Murray promoted Senators assistant John Paddock to the head job Friday, filling the vacancy created when Murray took over as general manager after John Muckler was fired June 18.
"I talked to a number of people, I don't think I have to go through the names . . . people that have experience in the league, guys that were hoping to get to the league at some point in time during their career," Murray said during a news conference at Scotiabank Place. "It all came back to me and I feel very comfortable.
"I think this an important thing for an organization to know the person and know the person well."
Paddock, 53, served as Murray's assistant the past two seasons and before that coached the Senators' AHL affiliate in Binghamton, N.Y.
It's been 12 years, though, since his last NHL head coaching job with the Winnipeg Jets.
He inherits a team that made its first Stanley Cup final appearance this past season, losing in five games to the Anaheim Ducks.
"It's an extremely exciting time when you become a head coach in the National Hockey League again," said Paddock, who becomes the sixth head coach in the team's modern history. "I don't look at it as a difficult transition.
"This hockey team has been successful and has the same solid core of players. We're not looking to re-invent the wheel by any means, we're just looking to continue and have a successful season."
Most of Paddock's head-coaching success has come at the AHL level.
Although he's been a pro head coach for 18 seasons, he lasted less than four years as coach of the Jets. While holding the dual role of coach and GM of the club, he replaced himself as coach in April of the lockout-shortened 1994-'95 season.
Paddock's record was a sub-par 106-138-37 in the regular season in Winnipeg. In the playoffs, the Jets suffered consecutive first-round losses in his first two years, then failed to qualify for the post-season in his last two.

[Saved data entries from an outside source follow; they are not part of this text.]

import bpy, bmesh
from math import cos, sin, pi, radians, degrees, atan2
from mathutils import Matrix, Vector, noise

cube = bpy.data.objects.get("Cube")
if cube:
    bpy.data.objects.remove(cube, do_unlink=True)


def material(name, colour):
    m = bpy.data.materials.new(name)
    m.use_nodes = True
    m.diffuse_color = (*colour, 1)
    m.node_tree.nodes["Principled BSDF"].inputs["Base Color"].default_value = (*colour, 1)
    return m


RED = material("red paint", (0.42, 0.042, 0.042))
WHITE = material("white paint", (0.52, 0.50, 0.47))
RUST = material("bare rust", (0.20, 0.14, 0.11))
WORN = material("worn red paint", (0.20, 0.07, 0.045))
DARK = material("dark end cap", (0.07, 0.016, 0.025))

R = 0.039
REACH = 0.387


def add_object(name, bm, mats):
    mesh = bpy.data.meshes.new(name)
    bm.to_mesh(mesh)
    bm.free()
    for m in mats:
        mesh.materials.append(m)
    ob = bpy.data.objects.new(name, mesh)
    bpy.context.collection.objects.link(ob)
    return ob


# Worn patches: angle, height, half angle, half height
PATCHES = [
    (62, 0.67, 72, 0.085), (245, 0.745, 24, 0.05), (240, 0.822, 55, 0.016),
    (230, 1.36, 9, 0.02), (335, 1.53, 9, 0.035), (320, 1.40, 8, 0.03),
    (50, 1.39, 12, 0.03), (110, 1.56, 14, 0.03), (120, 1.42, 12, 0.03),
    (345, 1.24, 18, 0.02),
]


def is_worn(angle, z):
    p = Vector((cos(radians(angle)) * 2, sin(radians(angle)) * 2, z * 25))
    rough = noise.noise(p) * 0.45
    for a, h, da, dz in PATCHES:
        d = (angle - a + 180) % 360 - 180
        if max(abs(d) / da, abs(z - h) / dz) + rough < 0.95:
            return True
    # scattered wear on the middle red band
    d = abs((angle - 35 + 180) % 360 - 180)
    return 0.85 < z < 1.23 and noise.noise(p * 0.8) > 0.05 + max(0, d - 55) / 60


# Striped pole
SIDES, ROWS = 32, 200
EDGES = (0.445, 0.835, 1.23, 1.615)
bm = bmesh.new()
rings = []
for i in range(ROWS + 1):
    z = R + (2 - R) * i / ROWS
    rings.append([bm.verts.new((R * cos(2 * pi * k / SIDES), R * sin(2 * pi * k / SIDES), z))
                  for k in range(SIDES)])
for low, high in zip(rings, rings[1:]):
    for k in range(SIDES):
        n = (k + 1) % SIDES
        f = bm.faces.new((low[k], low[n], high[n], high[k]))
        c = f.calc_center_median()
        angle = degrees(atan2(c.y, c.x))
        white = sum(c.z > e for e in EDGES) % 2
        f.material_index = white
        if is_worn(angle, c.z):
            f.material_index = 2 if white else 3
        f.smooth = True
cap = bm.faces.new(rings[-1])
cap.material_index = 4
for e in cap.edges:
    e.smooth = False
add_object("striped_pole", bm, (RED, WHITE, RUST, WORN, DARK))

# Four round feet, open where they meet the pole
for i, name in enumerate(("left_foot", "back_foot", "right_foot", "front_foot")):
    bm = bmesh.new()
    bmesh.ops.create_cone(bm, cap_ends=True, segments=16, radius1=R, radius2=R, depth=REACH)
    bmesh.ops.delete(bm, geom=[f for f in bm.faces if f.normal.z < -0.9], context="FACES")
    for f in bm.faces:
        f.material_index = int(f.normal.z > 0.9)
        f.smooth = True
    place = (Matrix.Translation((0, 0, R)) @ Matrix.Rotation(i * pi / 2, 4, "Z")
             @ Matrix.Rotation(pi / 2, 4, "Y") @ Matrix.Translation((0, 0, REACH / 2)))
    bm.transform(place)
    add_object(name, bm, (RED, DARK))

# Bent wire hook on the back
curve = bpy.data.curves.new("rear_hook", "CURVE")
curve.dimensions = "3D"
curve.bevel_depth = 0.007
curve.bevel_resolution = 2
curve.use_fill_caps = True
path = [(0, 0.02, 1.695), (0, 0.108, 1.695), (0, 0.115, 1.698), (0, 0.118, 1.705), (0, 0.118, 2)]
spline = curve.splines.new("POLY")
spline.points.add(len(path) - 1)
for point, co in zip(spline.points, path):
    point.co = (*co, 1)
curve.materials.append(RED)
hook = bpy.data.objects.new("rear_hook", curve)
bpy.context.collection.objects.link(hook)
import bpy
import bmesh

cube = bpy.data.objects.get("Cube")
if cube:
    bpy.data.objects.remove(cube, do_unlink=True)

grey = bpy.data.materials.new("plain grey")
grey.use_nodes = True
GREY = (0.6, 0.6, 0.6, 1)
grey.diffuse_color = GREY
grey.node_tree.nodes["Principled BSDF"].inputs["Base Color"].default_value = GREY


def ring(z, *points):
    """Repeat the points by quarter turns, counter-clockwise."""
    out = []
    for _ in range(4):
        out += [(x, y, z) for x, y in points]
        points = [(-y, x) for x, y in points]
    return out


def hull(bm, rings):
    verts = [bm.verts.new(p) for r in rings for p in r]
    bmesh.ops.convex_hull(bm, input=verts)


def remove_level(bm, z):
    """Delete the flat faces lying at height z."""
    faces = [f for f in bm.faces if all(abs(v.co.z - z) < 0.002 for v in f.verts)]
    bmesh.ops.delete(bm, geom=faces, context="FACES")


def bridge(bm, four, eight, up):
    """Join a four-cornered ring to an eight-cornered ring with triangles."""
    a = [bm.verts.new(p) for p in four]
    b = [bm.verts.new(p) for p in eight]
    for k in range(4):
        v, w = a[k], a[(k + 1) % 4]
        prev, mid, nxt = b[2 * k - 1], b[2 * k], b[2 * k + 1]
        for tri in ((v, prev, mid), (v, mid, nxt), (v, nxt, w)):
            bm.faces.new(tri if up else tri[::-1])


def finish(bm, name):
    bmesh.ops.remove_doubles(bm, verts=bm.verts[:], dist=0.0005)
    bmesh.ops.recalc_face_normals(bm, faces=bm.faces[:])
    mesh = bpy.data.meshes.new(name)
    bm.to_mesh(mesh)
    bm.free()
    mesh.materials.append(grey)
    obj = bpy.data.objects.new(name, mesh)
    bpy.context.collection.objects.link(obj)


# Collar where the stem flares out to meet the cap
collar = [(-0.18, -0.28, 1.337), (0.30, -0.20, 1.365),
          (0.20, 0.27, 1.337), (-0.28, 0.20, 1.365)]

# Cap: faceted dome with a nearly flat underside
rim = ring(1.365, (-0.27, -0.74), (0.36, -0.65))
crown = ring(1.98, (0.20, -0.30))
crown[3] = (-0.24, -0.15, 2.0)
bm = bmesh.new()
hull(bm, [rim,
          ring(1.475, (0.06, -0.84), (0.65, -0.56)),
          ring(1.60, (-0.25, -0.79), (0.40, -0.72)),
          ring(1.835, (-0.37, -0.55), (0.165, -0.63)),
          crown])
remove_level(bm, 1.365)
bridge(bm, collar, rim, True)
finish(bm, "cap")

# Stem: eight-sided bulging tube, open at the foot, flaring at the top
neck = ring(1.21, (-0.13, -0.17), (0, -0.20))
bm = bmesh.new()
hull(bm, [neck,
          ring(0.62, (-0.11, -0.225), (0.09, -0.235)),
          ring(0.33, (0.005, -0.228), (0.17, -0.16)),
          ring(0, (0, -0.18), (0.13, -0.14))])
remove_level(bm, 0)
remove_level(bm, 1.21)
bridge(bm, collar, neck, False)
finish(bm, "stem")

Still, Murray liked Paddock's experience - in addition to being an NHL player and holding head coach, assistant and GM jobs, Paddock's also been an assistant GM with Philadelphia and director of pro scouting with the New York Rangers - as well as his relationship with the Senators players, many of whom he consulted before making the decision.
Randy Cunneyworth, who coached the Buffalo Sabres' AHL affiliate in Rochester, N.Y., last year and was a former Senators captain, was also thought to be seriously being considered.
"I know the players really respect and like him," Murray said of Paddock. "There were some names out there that have experience coaching in the league, but I wasn't sure how they'd fit in with this group of players."
Added Senators defenceman Wade Redden: "He's been around the game a long time and he's done everything. He's a good hockey man, a smart hockey man. Obviously he's going to treat us differently (than when he was an assistant), but he's an honest guy."
With assistant coach Greg Carvel staying on, Paddock will begin the search for another assistant. The Binghamton Senators are also looking for a new head coach.
Paddock said his stoic but intense approach on the bench will differ from that of the more-animated Murray, but little else is expected to change. He, like his GM, would like to see the Senators continue taking steps toward becoming a bigger, tougher, more aggressive team.
"Size matters, I think we found that out in the Stanley Cup final," he said.
Meanwhile, Murray and the Senators have been quiet during the first days of free agency.
Ottawa is one of the few teams yet to have signed any new players and Murray said he intends to eventually add one, likely a veteran forward. However, with the free-agent deals being too rich for his liking, Murray said he's looking at a possible trade and promoting players from within the system.
The Senators are currently shopping goaltender Martin Gerber, who still has two years remaining on the three-year, US $11.1-million deal he signed last summer, to free up salary as they face going to arbitration with No. 1 goalie Ray Emery.
On Thursday, free-agent centre Mike Comrie left Ottawa to sign with the New York Islanders. Earlier in the week, the Senators lost Tom Preissing to the Los Angeles Kings.
"I can't commit contracts to other players that may cost us one of our good people going forward," Murray said.